╭─ The data

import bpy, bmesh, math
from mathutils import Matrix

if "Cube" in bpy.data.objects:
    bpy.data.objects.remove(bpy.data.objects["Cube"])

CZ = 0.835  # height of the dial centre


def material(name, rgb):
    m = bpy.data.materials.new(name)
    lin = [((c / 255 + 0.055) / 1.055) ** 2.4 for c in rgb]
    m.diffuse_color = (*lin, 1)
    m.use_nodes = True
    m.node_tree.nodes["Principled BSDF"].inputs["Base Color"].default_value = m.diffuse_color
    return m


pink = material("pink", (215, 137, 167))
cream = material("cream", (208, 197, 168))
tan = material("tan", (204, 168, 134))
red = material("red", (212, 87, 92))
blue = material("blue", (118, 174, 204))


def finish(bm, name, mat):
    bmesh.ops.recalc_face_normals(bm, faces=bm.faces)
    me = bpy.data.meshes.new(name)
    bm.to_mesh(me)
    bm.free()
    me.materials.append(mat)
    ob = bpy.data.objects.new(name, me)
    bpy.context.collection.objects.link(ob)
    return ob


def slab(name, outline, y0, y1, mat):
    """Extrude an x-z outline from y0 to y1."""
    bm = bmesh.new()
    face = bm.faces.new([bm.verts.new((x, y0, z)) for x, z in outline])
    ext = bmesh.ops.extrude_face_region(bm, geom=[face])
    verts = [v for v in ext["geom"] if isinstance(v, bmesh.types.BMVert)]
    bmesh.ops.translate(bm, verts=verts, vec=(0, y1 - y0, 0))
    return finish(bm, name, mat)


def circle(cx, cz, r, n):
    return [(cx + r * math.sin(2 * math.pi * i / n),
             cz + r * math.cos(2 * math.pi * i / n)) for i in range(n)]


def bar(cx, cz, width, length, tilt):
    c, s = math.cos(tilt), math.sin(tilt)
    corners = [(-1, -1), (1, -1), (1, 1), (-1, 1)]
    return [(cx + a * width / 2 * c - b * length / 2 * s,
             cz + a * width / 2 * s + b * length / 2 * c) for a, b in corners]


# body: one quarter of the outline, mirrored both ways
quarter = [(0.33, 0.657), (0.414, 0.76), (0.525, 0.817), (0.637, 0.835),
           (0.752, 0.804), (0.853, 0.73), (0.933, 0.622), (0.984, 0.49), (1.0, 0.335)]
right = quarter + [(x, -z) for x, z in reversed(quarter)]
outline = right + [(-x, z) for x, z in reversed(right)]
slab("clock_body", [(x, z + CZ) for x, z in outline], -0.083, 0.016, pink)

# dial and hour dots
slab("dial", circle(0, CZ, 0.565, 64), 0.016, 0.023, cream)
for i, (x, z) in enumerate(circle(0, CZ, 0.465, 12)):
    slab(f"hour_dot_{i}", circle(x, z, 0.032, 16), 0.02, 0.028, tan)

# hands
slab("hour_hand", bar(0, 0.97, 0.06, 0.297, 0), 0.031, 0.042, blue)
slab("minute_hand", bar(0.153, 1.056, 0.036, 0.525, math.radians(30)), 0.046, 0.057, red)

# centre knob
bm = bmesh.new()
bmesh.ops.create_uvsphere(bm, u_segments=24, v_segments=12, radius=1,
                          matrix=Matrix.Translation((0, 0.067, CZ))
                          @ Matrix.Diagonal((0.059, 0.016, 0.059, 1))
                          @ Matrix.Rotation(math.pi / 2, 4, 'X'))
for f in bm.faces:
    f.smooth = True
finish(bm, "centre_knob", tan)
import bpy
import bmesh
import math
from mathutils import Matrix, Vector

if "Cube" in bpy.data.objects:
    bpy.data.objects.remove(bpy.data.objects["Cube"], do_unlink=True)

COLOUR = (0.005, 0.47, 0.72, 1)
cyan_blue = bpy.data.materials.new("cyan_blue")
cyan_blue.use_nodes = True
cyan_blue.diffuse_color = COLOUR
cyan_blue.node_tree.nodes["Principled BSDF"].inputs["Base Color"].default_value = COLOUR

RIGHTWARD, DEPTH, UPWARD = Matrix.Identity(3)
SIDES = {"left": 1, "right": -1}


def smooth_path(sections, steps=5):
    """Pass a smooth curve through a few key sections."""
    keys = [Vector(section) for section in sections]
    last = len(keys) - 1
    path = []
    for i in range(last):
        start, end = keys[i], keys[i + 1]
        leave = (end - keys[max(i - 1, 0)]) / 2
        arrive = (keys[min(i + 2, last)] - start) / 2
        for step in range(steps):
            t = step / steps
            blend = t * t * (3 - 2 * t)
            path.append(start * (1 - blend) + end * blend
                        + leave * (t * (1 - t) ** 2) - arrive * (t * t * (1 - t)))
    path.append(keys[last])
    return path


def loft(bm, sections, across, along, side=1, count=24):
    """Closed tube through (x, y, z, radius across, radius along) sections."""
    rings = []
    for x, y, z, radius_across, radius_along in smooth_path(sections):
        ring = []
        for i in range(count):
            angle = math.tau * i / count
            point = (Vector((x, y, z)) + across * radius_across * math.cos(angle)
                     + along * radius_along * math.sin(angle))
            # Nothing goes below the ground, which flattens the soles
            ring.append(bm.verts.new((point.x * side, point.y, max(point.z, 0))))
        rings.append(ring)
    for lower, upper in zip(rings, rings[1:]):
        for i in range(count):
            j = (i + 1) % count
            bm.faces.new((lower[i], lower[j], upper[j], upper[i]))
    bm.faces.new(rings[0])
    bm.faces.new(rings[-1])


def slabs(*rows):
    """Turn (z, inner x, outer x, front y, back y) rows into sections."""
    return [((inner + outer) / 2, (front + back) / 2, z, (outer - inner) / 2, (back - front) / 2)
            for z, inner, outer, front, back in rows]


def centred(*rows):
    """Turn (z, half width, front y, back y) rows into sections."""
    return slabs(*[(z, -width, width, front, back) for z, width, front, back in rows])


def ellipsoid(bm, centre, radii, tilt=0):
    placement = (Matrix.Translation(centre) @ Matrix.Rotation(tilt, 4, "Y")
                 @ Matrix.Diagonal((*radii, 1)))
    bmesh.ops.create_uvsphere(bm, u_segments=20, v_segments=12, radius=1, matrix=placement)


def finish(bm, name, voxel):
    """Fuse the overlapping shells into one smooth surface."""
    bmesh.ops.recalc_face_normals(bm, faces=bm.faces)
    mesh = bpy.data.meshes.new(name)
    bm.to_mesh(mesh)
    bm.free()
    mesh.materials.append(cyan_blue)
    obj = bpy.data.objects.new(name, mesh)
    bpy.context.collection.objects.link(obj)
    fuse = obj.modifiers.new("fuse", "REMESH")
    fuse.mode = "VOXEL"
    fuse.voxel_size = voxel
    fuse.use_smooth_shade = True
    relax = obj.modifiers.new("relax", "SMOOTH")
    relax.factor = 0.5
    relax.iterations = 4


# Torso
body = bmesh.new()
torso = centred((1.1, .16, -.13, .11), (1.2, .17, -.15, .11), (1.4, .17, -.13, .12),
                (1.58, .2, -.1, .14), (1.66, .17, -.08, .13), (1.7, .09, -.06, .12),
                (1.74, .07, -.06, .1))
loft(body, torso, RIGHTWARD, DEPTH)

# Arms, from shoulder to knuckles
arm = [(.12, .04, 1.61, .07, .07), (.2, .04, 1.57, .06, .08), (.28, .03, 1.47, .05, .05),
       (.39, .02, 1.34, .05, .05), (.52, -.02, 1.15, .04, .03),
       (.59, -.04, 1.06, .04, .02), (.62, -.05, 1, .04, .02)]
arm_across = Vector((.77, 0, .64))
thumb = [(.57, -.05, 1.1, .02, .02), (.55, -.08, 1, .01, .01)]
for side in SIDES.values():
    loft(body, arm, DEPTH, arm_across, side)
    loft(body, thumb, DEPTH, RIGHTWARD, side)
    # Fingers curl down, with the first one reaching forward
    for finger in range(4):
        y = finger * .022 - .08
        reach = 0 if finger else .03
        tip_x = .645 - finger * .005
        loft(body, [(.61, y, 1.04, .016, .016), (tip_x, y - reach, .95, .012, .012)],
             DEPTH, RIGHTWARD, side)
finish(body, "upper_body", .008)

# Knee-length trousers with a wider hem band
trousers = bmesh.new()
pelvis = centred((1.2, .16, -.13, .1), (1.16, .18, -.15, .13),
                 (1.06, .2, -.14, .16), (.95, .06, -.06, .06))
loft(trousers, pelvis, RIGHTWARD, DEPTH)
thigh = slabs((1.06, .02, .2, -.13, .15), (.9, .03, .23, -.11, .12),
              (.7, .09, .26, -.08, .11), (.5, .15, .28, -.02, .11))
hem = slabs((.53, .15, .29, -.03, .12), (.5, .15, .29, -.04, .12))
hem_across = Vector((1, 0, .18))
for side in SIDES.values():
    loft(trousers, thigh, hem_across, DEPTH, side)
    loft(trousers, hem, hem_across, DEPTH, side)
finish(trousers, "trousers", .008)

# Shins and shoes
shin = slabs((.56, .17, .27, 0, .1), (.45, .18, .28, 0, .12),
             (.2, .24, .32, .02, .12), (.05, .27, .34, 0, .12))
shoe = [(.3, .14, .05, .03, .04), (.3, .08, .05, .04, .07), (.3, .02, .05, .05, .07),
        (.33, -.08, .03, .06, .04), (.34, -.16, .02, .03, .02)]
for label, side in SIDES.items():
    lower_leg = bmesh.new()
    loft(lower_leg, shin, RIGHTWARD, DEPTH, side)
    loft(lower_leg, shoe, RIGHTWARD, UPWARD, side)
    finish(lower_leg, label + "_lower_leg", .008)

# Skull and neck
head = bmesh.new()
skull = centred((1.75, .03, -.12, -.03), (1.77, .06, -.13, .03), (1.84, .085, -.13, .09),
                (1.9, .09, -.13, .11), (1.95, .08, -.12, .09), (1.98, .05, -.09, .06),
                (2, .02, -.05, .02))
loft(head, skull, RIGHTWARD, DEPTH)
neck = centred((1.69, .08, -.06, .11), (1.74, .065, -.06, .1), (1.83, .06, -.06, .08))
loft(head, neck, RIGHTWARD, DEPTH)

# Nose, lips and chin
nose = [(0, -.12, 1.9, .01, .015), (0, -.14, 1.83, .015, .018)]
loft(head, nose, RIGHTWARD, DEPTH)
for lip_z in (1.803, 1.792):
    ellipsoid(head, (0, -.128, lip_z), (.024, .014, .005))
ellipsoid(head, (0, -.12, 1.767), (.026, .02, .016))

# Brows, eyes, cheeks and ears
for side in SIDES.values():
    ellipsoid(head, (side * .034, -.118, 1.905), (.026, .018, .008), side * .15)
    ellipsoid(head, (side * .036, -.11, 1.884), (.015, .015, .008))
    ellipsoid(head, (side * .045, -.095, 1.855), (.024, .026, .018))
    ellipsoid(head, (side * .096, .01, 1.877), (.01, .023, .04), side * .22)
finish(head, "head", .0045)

╰─

◆ **Work task**
Across the preceding records, count the lines with the word "angle" in them and give that figure alone.

◆ **Result for this exercise**
3